Activity:
Only the lines from the start of the data through the line with "for n, b in" belong in the copy. Restate them word for word, minus the pictures.

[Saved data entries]

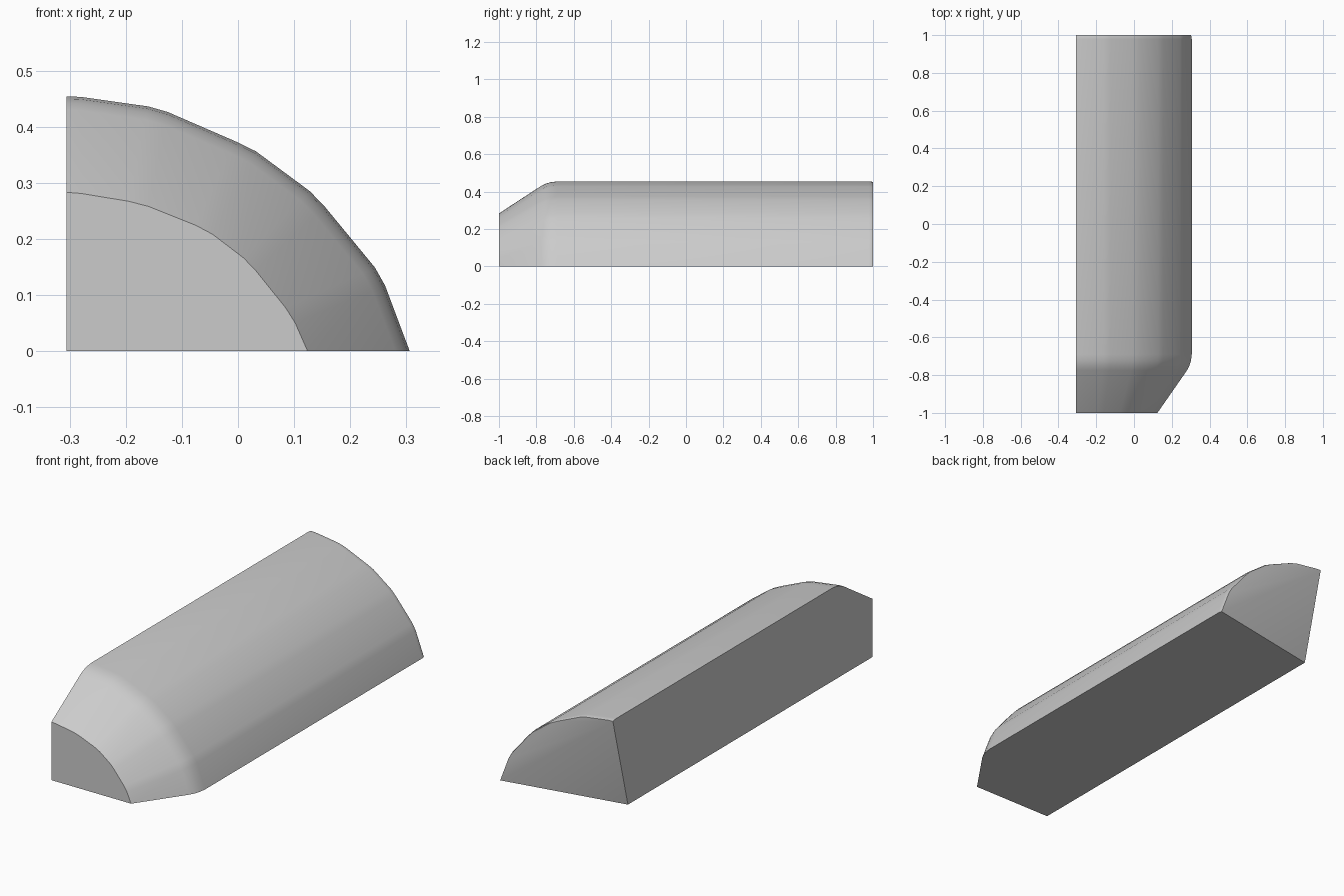
import bpy
import bmesh
import math
from mathutils import Vector

if "Cube" in bpy.data.objects:
    bpy.data.objects.remove(bpy.data.objects["Cube"], do_unlink=True)

# Single plain grey
grey = bpy.data.materials.new("light_grey")
grey.use_nodes = True
colour = (0.6, 0.6, 0.6, 1)
grey.diffuse_color = colour
grey.node_tree.nodes["Principled BSDF"].inputs["Base Color"].default_value = colour

# Matching quarter-round outlines (x, z): full body and narrow nose
BODY = [(.306, 0), (.262, .117), (.244, .149), (.155, .257), (.128, .285), (.032, .356),
        (-.005, .374), (-.125, .426), (-.16, .436), (-.28, .453), (-.306, .454)]
NOSE = [(.124, 0), (.102, .05), (.085, .077), (.032, .143), (.01, .166), (-.045, .208),
        (-.075, .224), (-.16, .258), (-.195, .267), (-.28, .281), (-.306, .283)]

# Sections along the length: (y, blend from nose to body)
SECTIONS = [(-1, 0), (-.775, .86), (-.75, .93), (-.725, .975), (-.69, 1),
            (.978, 1), (.993, .992), (1, .975)]

bm = bmesh.new()
rings = []
for y, blend in SECTIONS:
    ring = []
    for n, b in zip(NOSE, BODY):
        p = Vector(n).lerp(Vector(b), blend)
        ring.append(bm.verts.new((p.x, y, p.y)))
    rings.append(ring)

# Curved shell
for a, b in zip(rings, rings[1:]):
    for i in range(len(BODY) - 1):
        bm.faces.new((a[i], b[i], b[i + 1], a[i + 1]))

# Flat nose, base and side, meeting along the inner edge
front_corner = bm.verts.new((-.306, -1, 0))
back_corner = bm.verts.new((-.306, .884, 0))
bm.faces.new([front_corner] + rings[0])
bm.faces.new([front_corner, back_corner] + [r[0] for r in reversed(rings)])
bm.faces.new([back_corner, front_corner] + [r[-1] for r in rings])

# Back end: upright rim segment and recessed sloping triangle
bm.faces.new(rings[-1])
bm.faces.new((back_corner, rings[-1][0], rings[-1][-1]))
bmesh.ops.recalc_face_normals(bm, faces=bm.faces[:])

mesh = bpy.data.meshes.new("quarter_round_bar")
bm.to_mesh(mesh)
bm.free()
mesh.materials.append(grey)
bar = bpy.data.objects.new("quarter_round_bar", mesh)
bpy.context.collection.objects.link(bar)

bpy.ops.object.select_all(action='DESELECT')
bar.select_set(True)
bpy.context.view_layer.objects.active = bar
bpy.ops.object.shade_smooth_by_angle(angle=math.radians(30))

Exercise answer:
import bpy
import bmesh
import math
from mathutils import Vector

if "Cube" in bpy.data.objects:
    bpy.data.objects.remove(bpy.data.objects["Cube"], do_unlink=True)

# Single plain grey
grey = bpy.data.materials.new("light_grey")
grey.use_nodes = True
colour = (0.6, 0.6, 0.6, 1)
grey.diffuse_color = colour
grey.node_tree.nodes["Principled BSDF"].inputs["Base Color"].default_value = colour

# Matching quarter-round outlines (x, z): full body and narrow nose
BODY = [(.306, 0), (.262, .117), (.244, .149), (.155, .257), (.128, .285), (.032, .356),
        (-.005, .374), (-.125, .426), (-.16, .436), (-.28, .453), (-.306, .454)]
NOSE = [(.124, 0), (.102, .05), (.085, .077), (.032, .143), (.01, .166), (-.045, .208),
        (-.075, .224), (-.16, .258), (-.195, .267), (-.28, .281), (-.306, .283)]

# Sections along the length: (y, blend from nose to body)
SECTIONS = [(-1, 0), (-.775, .86), (-.75, .93), (-.725, .975), (-.69, 1),
            (.978, 1), (.993, .992), (1, .975)]

bm = bmesh.new()
rings = []
for y, blend in SECTIONS:
    ring = []
    for n, b in zip(NOSE, BODY):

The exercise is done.